> **Task goal**
In the entries below, every line that contains "normalized" must be located and copied.

> **Dataset records**
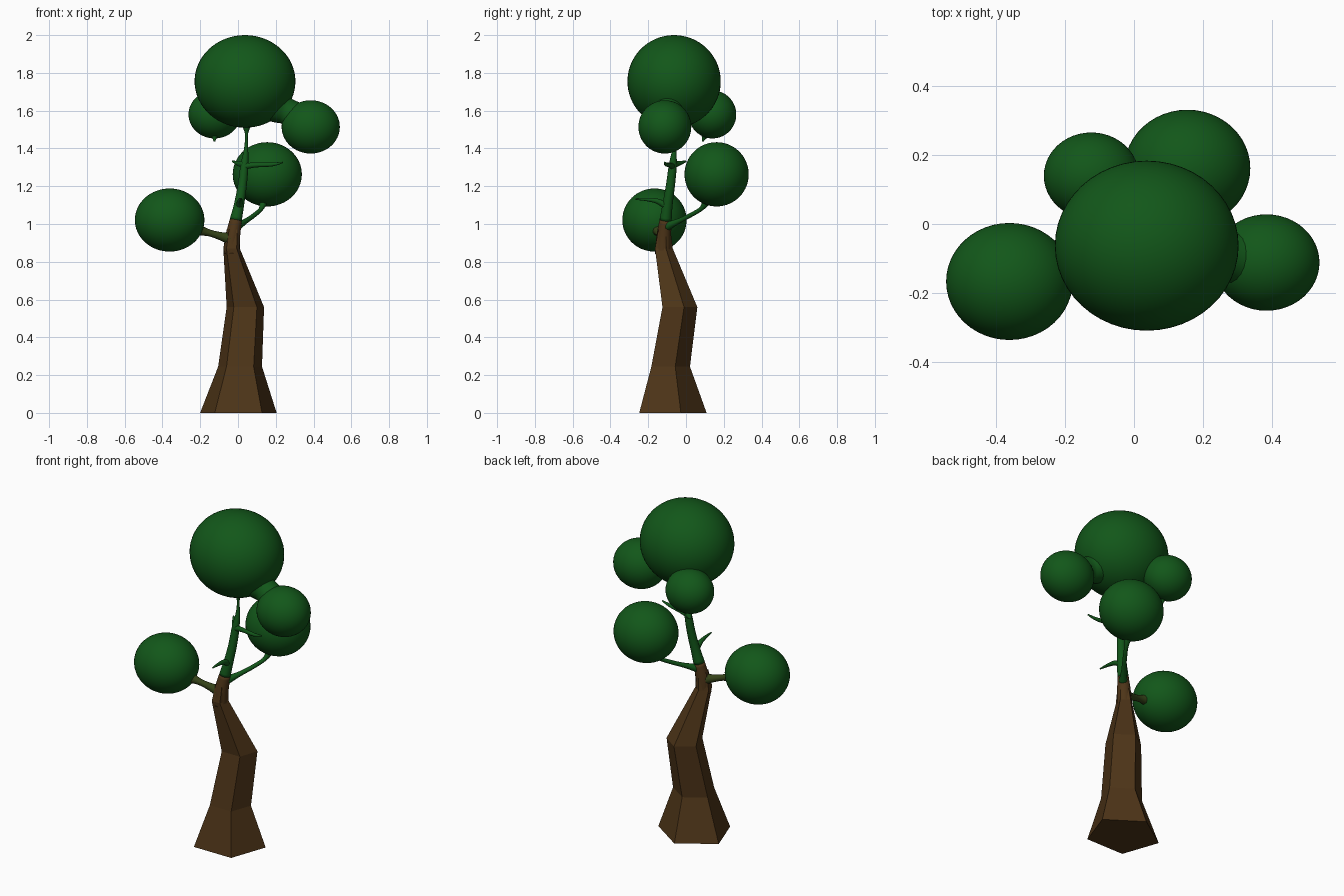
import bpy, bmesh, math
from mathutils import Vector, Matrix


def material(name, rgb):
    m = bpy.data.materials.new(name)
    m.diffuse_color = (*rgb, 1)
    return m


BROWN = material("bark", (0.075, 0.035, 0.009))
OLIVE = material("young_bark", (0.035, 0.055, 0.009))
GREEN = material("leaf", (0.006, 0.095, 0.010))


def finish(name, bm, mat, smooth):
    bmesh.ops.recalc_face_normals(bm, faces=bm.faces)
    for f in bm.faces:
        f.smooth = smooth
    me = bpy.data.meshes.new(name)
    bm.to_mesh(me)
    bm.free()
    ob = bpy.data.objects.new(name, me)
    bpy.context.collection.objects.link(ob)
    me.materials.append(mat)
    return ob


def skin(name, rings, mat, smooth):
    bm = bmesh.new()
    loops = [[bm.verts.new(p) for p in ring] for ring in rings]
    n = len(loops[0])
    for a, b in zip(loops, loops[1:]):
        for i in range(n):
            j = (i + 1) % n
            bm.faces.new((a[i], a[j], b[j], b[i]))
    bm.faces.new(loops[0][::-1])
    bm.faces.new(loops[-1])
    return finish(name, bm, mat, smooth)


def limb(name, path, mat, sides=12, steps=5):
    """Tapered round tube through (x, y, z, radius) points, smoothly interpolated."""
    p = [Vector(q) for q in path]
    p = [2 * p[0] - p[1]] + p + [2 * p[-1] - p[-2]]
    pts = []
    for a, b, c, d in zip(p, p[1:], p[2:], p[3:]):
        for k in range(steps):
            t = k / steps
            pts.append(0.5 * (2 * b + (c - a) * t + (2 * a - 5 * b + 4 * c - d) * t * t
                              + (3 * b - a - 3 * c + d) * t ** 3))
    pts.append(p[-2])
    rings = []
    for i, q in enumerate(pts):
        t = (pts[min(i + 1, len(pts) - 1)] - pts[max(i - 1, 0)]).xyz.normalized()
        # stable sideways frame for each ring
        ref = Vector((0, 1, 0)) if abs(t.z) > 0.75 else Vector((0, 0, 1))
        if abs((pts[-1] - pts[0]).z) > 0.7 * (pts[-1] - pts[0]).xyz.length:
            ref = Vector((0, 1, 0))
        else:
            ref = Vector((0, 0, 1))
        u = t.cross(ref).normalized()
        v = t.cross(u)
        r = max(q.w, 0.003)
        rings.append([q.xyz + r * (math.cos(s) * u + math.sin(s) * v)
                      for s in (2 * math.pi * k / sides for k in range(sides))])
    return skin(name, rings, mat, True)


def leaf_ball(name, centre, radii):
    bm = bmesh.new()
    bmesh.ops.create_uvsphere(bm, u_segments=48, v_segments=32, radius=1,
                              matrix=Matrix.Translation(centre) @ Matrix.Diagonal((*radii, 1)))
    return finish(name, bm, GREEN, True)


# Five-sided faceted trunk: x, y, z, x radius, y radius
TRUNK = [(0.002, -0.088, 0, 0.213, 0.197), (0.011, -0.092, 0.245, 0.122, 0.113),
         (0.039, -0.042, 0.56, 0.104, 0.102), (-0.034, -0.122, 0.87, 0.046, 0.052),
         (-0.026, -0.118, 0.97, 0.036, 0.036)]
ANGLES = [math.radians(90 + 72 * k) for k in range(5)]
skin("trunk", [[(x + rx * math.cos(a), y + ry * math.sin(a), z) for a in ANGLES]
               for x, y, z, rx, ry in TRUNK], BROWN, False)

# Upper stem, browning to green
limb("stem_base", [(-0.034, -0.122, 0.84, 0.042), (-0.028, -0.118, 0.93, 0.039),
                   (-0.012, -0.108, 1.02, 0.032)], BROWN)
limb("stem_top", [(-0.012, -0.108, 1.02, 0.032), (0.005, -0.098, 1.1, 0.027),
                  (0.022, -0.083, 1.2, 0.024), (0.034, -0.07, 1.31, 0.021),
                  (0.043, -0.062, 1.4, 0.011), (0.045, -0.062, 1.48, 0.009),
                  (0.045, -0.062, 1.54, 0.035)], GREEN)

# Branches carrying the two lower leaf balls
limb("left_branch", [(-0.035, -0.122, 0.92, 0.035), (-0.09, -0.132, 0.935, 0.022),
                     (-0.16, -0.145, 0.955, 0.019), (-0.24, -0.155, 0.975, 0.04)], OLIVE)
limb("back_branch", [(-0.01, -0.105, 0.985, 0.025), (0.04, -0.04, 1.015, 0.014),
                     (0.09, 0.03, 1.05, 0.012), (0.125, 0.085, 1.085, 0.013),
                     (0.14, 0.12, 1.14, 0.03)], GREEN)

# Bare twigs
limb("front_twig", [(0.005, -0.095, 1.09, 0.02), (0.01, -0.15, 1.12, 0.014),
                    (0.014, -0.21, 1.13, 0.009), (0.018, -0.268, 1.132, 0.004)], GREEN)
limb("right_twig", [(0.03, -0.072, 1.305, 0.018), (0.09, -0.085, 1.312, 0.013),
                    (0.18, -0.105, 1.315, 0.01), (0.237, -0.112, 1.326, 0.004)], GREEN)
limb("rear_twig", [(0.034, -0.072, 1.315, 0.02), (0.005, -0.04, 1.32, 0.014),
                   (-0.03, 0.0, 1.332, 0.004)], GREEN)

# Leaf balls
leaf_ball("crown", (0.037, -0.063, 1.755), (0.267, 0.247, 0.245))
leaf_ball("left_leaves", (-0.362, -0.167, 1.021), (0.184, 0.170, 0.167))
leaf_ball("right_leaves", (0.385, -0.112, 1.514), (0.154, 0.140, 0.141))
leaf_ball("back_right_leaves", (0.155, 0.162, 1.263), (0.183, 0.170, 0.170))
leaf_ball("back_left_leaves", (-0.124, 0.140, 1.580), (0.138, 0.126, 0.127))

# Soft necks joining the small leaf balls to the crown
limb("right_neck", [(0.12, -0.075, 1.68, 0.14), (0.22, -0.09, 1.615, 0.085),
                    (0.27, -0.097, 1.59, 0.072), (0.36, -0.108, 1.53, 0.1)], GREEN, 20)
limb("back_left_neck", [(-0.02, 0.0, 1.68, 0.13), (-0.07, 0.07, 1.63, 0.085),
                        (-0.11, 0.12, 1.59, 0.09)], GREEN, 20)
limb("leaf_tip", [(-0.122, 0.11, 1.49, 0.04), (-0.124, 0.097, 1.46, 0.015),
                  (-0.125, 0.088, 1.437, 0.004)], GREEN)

> **Solution for this problem**
        t = (pts[min(i + 1, len(pts) - 1)] - pts[max(i - 1, 0)]).xyz.normalized()
        u = t.cross(ref).normalized()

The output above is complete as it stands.